**What this task involves:**
Your response should be every line from the entries that includes the string "earth".

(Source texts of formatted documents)
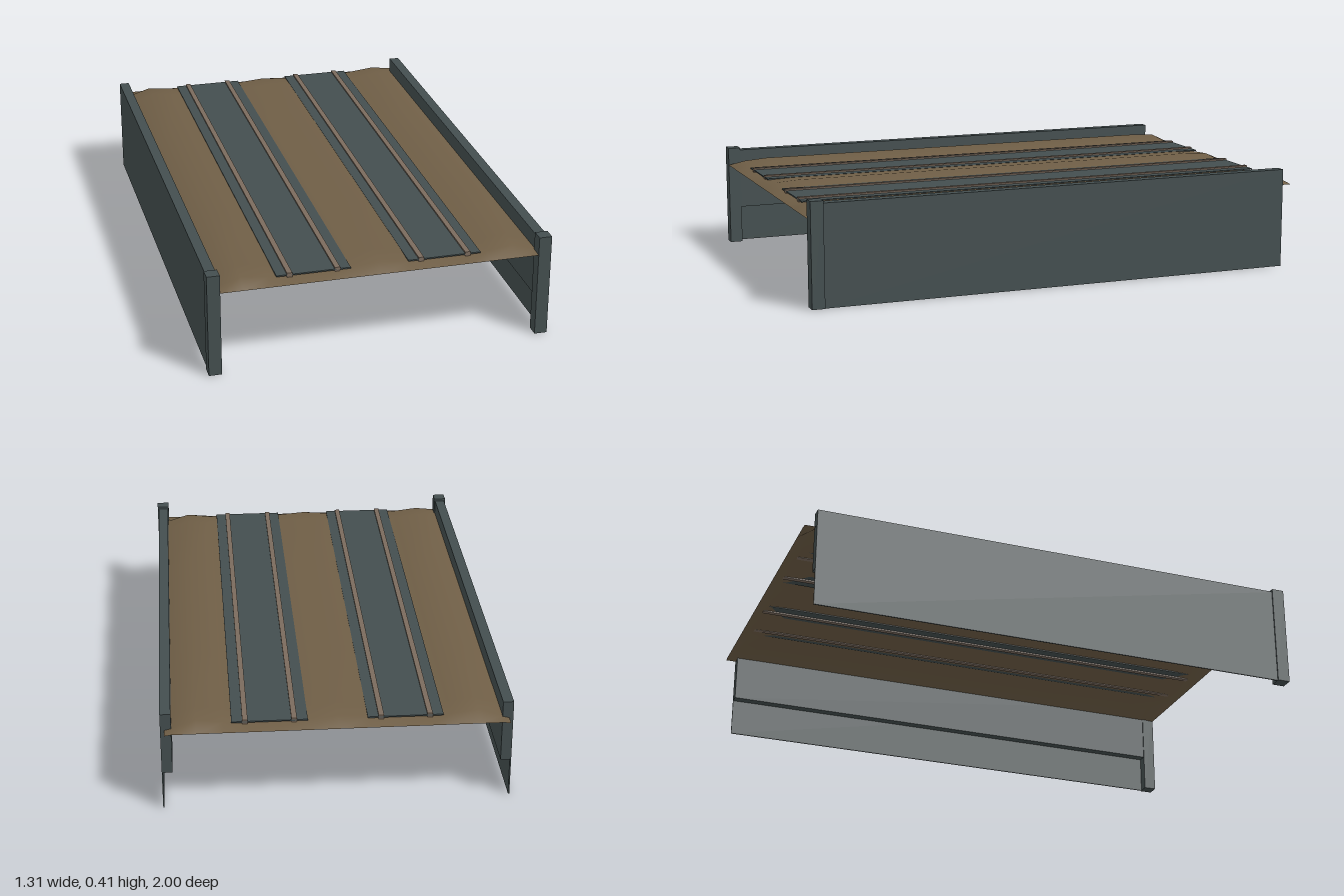
import * as THREE from 'three';

const material = (name, color, side = THREE.FrontSide) => {
  const m = new THREE.MeshStandardMaterial({ color, side });
  m.name = name;
  return m;
};

// Linear interpolation through [position, value] pairs
function sample(points, t) {
  for (let i = 1; i < points.length; i++) {
    const [a, u] = points[i - 1], [b, v] = points[i];
    if (t <= b) return u + (v - u) * (t - a) / (b - a);
  }
  return points[points.length - 1][1];
}

export function createModel() {
  const steel = material('dark steel', 0x434e4f);
  const earth = material('brown earth', 0x6f5e46, THREE.DoubleSide);
  const railMetal = material('rusty rail', 0x7b6b5d);
  const model = new THREE.Group();

  // Box given by its limits on each axis
  function box(name, mat, [x0, x1], [y0, y1], [z0, z1]) {
    const mesh = new THREE.Mesh(new THREE.BoxGeometry(x1 - x0, y1 - y0, z1 - z0), mat);
    mesh.position.set((x0 + x1) / 2, (y0 + y1) / 2, (z0 + z1) / 2);
    mesh.name = name;
    model.add(mesh);
  }

  // Ground sheet: banked shoulders, a low centre ridge, ends sloping down
  const across = [[0, 0.365], [0.12, 0.354], [0.25, 0.349], [0.34, 0.348],
    [0.42, 0.356], [0.52, 0.37], [0.61, 0.336], [0.635, 0.329]];
  const along = [[0, 1], [0.86, 1], [0.95, 0.82], [1, 0]];
  const xs = across.map(p => p[0]);
  const columns = [...xs.slice(1).reverse().map(x => -x), ...xs];
  const rows = [-1, -0.95, -0.86, -0.43, 0, 0.43, 0.86, 0.95, 1];
  const ground = new THREE.PlaneGeometry(1, 1, columns.length - 1, rows.length - 1);
  const pos = ground.attributes.position;
  for (let i = 0; i < pos.count; i++) {
    const x = columns[i % columns.length];
    const z = rows[Math.floor(i / columns.length)];
    const top = sample(across, Math.abs(x));
    const base = Math.min(0.333, top);
    pos.setXYZ(i, x, base + (top - base) * sample(along, Math.abs(z)), z);
  }
  ground.computeVertexNormals();
  const groundMesh = new THREE.Mesh(ground, earth);
  groundMesh.name = 'ground';
  model.add(groundMesh);

  // Two track beds, each with a pair of rails
  for (const cx of [-0.25, 0.25]) {
    box('trackBed', steel, [cx - 0.14, cx + 0.14], [0.351, 0.356], [-0.96, 0.96]);
    for (const s of [-0.09, 0.09]) {
      const x = cx + s;
      box('rail', railMetal, [x - 0.01, x + 0.01], [0.345, 0.362], [-0.96, 0.96]);
    }
  }

  // Side walls: thin outer plate, thick upper girder, end post at the front
  for (const side of [-1, 1]) {
    const span = (a, b) => [side * a, side * b].sort((p, q) => p - q);
    box('wallPlate', steel, span(0.645, 0.65), [0, 0.395], [-0.957, 0.96]);
    box('wallGirder', steel, span(0.61, 0.645), [0.15, 0.395], [-0.957, 0.96]);
    box('endPost', steel, span(0.606, 0.655), [0, 0.405], [0.95, 1]);
  }
  return model;
}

**Answer area:**
  const earth = material('brown earth', 0x6f5e46, THREE.DoubleSide);
  const groundMesh = new THREE.Mesh(ground, earth);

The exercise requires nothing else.